12. These are the main arguments advanced on behalf of the petitioners. Another minor point was taken, which I shall now proceed to consider. It is said that the show-cause notice in this case was issued by the Assistant Collector of Customs and Superintendent, Preventive Service, Customs House, Calcutta. By the said notice, explanations were called for and the petitioners were asked to appear before the Assistant Collector of Customs etc. It is pointed out that, in fact, no hearing took place and no evidence was taken, but the order was made, not by the Assistant Collector of Customs but by the Additional Collector of Customs, the respondent No. 2. This, it is said, renders the order illegal. It will be recollected that in the show-cause notice that was issued by the Assistant Collector of Customs on the 7th April, 1959 and on the 6th May, 1959 it was pointed out that if the petitioners failed to submit a written explanation, or did not appear when the case would be fixed for hearing, the case would be decided on the basis of evidence already on record. The petitioners were clearly asked to state in their, written explanation as to whether they wished to be heard in person. None of the petitioners ever made a demand to be heard in person. Therefore, there was no question of fixing a date for hearing. If there was to be no hearing and no evidence adduced on behalf of the petitioners, any officer who was authorised to pass an order could deal with the matter. If of, course, the petitioners asked for a personal hearing and then there was a hearing in the usual way by calling evidence and hearing arguments, the only person that could have conducted it would be the person serving the notice and the order would have to be made by the authority hearing the case. Here, however, a determination had to be made on the documents or evidence on record. The Additional Collector is a person duly authorised to hear and decide such cases. That appears from the schedule annexed to paragraph 2 Chapter II of the Indian Sea Customs Manual as amended by the Notification No. 36 Cus dated 2nd June, 1956 being a notification under Section 6 of the Sea Customs Act. In my opinion, therefore, the Additional Collector of Customs was entitled to consider the matter and to pass orders in the facts and circumstances of this case.

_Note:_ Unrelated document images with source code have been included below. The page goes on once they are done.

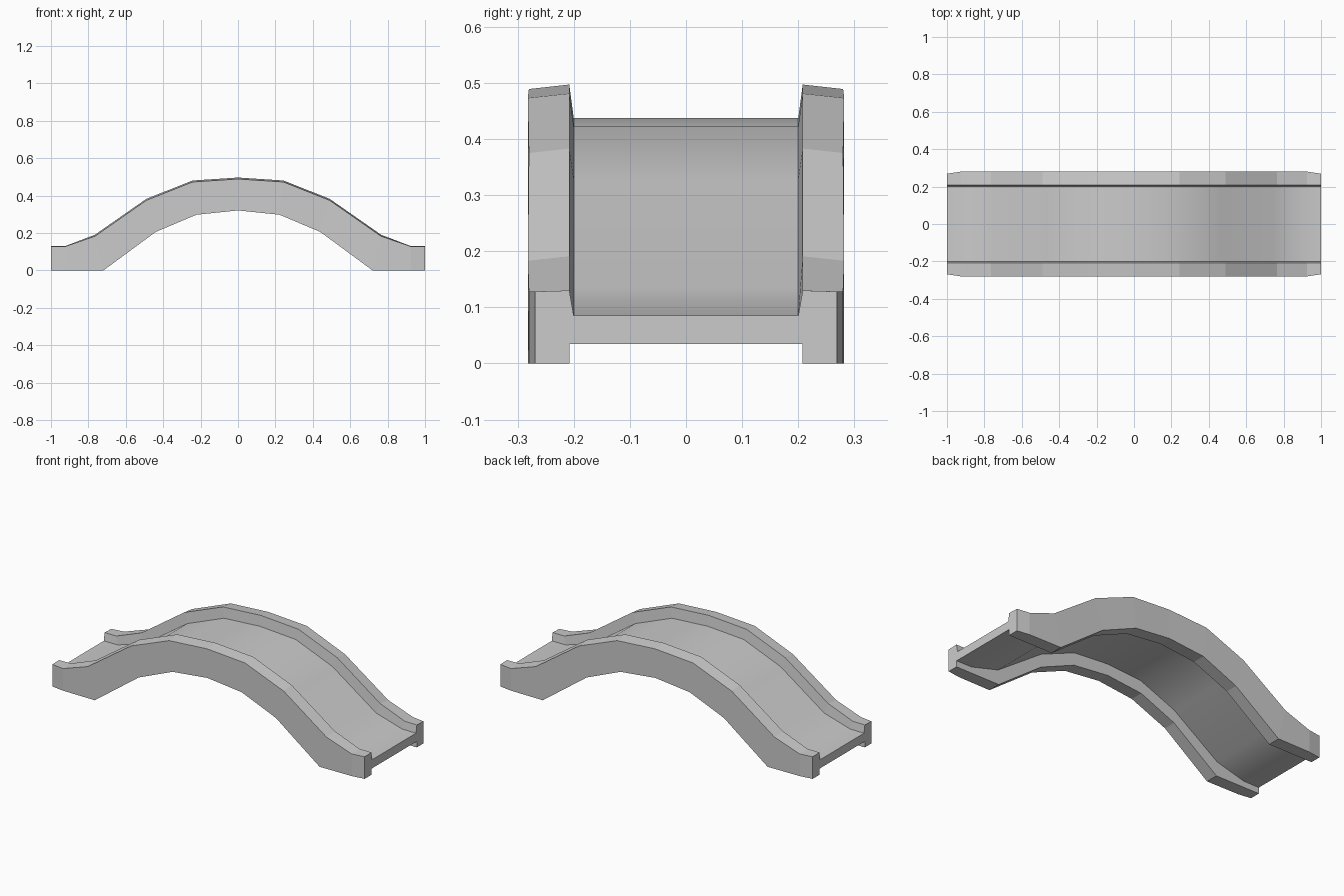
import bpy, bmesh

if "Cube" in bpy.data.objects:
    bpy.data.objects.remove(bpy.data.objects["Cube"])

# Half-length stations from the crown to the end: (x, z) for each running edge
PARAPET_TOP = [(0, .497), (.243, .481), (.49, .383), (.765, .191), (.925, .130), (1, .130)]
WALL_FOOT = [(0, .321), (.222, .298), (.44, .206), (.72, 0), (.925, 0), (1, 0)]
DECK_TOP = [(0, .437), (.23, .422), (.465, .328), (.745, .134), (.91, .086), (1, .085)]
DECK_UNDER = [(0, .387), (.22, .371), (.44, .281), (.725, .083), (.90, .036), (1, .035)]
OUTER_Y = [.280, .282, .280, .282, .280, .269]


def cross_section(i, sx):
    """Closed H-shaped ring at one station, right half then mirrored left half."""
    tx, tz = PARAPET_TOP[i]
    fx, fz = WALL_FOOT[i]
    dx, dz = DECK_TOP[i]
    ux, uz = DECK_UNDER[i]
    outer_drop = .008 if i < 4 else .002
    half = [(ux, .208, uz), (fx, .208, fz), (fx, OUTER_Y[i], fz),
            (tx, OUTER_Y[i], tz - outer_drop), (tx, .208, tz), (dx, .2, dz)]
    ring = half + [(x, -y, z) for x, y, z in reversed(half)]
    return [(sx * x, y, z) for x, y, z in ring]


# Bridge body: deck and both parapets lofted along the arch
bm = bmesh.new()
n = len(PARAPET_TOP)
stations = [(i, -1) for i in range(n - 1, 0, -1)] + [(i, 1) for i in range(n)]
rings = [[bm.verts.new(p) for p in cross_section(i, s)] for i, s in stations]
count = len(rings[0])
for a, b in zip(rings, rings[1:]):
    for k in range(count):
        m = (k + 1) % count
        face = bm.faces.new((a[k], a[m], b[m], b[k]))
        # Deck top and underside are shaded smooth
        face.smooth = k in (5, 11)

# End caps, split into wall blocks and the deck edge
for ring in (rings[0], rings[-1]):
    for ids in ((0, 1, 2, 3, 4, 5), (0, 5, 6, 11), (6, 7, 8, 9, 10, 11)):
        bm.faces.new([ring[k] for k in ids])
bmesh.ops.recalc_face_normals(bm, faces=bm.faces)

# Keep the corners where deck meets walls crisp
for e in bm.edges:
    e.smooth = all(f.smooth for f in e.link_faces)

mesh = bpy.data.meshes.new("arched_bridge")
bm.to_mesh(mesh)
bm.free()
bridge = bpy.data.objects.new("arched_bridge", mesh)
bpy.context.collection.objects.link(bridge)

13. These are the points taken in this casewhich all fail. The result is that this applicationmust be dismissed. The Rule is discharged. Interimorders, if any, are vacated. There will be no orderas to costs.